**Task statement:**
Please repeat each line of the data exactly, with nothing left out.

Records from a dataset
——————————

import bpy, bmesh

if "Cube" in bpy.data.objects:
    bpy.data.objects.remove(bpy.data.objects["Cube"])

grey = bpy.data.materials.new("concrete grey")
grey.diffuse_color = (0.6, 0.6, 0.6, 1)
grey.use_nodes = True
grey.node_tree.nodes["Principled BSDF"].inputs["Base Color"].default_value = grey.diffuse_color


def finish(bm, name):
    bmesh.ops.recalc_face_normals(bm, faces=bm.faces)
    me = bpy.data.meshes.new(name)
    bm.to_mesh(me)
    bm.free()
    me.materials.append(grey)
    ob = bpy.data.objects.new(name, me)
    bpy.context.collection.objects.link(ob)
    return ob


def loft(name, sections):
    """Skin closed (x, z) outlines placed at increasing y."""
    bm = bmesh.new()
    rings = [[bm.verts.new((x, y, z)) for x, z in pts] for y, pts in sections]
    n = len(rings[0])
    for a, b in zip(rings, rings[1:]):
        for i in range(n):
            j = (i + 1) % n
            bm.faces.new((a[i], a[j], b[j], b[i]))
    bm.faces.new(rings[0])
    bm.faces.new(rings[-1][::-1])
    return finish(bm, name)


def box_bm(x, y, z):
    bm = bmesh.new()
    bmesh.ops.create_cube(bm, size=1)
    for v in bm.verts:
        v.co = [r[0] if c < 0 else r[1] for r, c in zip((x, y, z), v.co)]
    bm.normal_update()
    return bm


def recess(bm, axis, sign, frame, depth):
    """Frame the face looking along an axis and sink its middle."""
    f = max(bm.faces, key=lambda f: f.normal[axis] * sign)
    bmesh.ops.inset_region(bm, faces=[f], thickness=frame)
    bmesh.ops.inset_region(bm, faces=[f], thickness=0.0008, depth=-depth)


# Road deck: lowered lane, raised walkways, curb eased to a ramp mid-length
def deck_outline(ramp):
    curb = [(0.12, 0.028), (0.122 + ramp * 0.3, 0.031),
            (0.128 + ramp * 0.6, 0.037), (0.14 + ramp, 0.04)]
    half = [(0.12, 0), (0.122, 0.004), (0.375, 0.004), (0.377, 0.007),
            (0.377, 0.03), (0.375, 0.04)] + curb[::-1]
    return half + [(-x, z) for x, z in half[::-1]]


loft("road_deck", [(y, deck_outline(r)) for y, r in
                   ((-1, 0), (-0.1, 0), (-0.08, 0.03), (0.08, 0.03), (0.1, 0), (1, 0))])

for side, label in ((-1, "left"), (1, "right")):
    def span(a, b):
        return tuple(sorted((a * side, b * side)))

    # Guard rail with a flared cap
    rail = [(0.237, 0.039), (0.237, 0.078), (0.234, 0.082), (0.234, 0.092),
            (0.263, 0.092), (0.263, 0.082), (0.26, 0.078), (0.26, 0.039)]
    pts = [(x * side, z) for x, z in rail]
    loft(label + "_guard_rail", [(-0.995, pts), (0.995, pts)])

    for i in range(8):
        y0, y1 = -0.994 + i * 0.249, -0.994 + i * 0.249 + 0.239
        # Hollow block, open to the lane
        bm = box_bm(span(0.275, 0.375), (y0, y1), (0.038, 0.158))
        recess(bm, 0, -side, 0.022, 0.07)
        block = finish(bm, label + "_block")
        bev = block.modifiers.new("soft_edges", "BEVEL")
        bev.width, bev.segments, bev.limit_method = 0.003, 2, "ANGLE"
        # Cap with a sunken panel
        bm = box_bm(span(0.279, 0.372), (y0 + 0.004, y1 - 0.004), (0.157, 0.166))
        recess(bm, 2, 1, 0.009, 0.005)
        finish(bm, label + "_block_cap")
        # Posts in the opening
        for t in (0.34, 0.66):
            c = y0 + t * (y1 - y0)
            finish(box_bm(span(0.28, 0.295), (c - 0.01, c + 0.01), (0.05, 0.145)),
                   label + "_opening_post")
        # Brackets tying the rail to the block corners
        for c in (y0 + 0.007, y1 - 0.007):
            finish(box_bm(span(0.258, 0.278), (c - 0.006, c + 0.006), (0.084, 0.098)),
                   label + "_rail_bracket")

——————————

**The answer:**
import bpy, bmesh

if "Cube" in bpy.data.objects:
    bpy.data.objects.remove(bpy.data.objects["Cube"])

grey = bpy.data.materials.new("concrete grey")
grey.diffuse_color = (0.6, 0.6, 0.6, 1)
grey.use_nodes = True
grey.node_tree.nodes["Principled BSDF"].inputs["Base Color"].default_value = grey.diffuse_color


def finish(bm, name):
    bmesh.ops.recalc_face_normals(bm, faces=bm.faces)
    me = bpy.data.meshes.new(name)
    bm.to_mesh(me)
    bm.free()
    me.materials.append(grey)
    ob = bpy.data.objects.new(name, me)
    bpy.context.collection.objects.link(ob)
    return ob


def loft(name, sections):
    """Skin closed (x, z) outlines placed at increasing y."""
    bm = bmesh.new()
    rings = [[bm.verts.new((x, y, z)) for x, z in pts] for y, pts in sections]
    n = len(rings[0])
    for a, b in zip(rings, rings[1:]):
        for i in range(n):
            j = (i + 1) % n
            bm.faces.new((a[i], a[j], b[j], b[i]))
    bm.faces.new(rings[0])
    bm.faces.new(rings[-1][::-1])
    return finish(bm, name)


def box_bm(x, y, z):
    bm = bmesh.new()
    bmesh.ops.create_cube(bm, size=1)
    for v in bm.verts:
        v.co = [r[0] if c < 0 else r[1] for r, c in zip((x, y, z), v.co)]
    bm.normal_update()
    return bm


def recess(bm, axis, sign, frame, depth):
    """Frame the face looking along an axis and sink its middle."""
    f = max(bm.faces, key=lambda f: f.normal[axis] * sign)
    bmesh.ops.inset_region(bm, faces=[f], thickness=frame)
    bmesh.ops.inset_region(bm, faces=[f], thickness=0.0008, depth=-depth)


# Road deck: lowered lane, raised walkways, curb eased to a ramp mid-length
def deck_outline(ramp):
    curb = [(0.12, 0.028), (0.122 + ramp * 0.3, 0.031),
            (0.128 + ramp * 0.6, 0.037), (0.14 + ramp, 0.04)]
    half = [(0.12, 0), (0.122, 0.004), (0.375, 0.004), (0.377, 0.007),
            (0.377, 0.03), (0.375, 0.04)] + curb[::-1]
    return half + [(-x, z) for x, z in half[::-1]]


loft("road_deck", [(y, deck_outline(r)) for y, r in
                   ((-1, 0), (-0.1, 0), (-0.08, 0.03), (0.08, 0.03), (0.1, 0), (1, 0))])

for side, label in ((-1, "left"), (1, "right")):
    def span(a, b):
        return tuple(sorted((a * side, b * side)))

    # Guard rail with a flared cap
    rail = [(0.237, 0.039), (0.237, 0.078), (0.234, 0.082), (0.234, 0.092),
            (0.263, 0.092), (0.263, 0.082), (0.26, 0.078), (0.26, 0.039)]
    pts = [(x * side, z) for x, z in rail]
    loft(label + "_guard_rail", [(-0.995, pts), (0.995, pts)])

    for i in range(8):
        y0, y1 = -0.994 + i * 0.249, -0.994 + i * 0.249 + 0.239
        # Hollow block, open to the lane
        bm = box_bm(span(0.275, 0.375), (y0, y1), (0.038, 0.158))
        recess(bm, 0, -side, 0.022, 0.07)
        block = finish(bm, label + "_block")
        bev = block.modifiers.new("soft_edges", "BEVEL")
        bev.width, bev.segments, bev.limit_method = 0.003, 2, "ANGLE"
        # Cap with a sunken panel
        bm = box_bm(span(0.279, 0.372), (y0 + 0.004, y1 - 0.004), (0.157, 0.166))
        recess(bm, 2, 1, 0.009, 0.005)
        finish(bm, label + "_block_cap")
        # Posts in the opening
        for t in (0.34, 0.66):
            c = y0 + t * (y1 - y0)
            finish(box_bm(span(0.28, 0.295), (c - 0.01, c + 0.01), (0.05, 0.145)),
                   label + "_opening_post")
        # Brackets tying the rail to the block corners
        for c in (y0 + 0.007, y1 - 0.007):
            finish(box_bm(span(0.258, 0.278), (c - 0.006, c + 0.006), (0.084, 0.098)),
                   label + "_rail_bracket")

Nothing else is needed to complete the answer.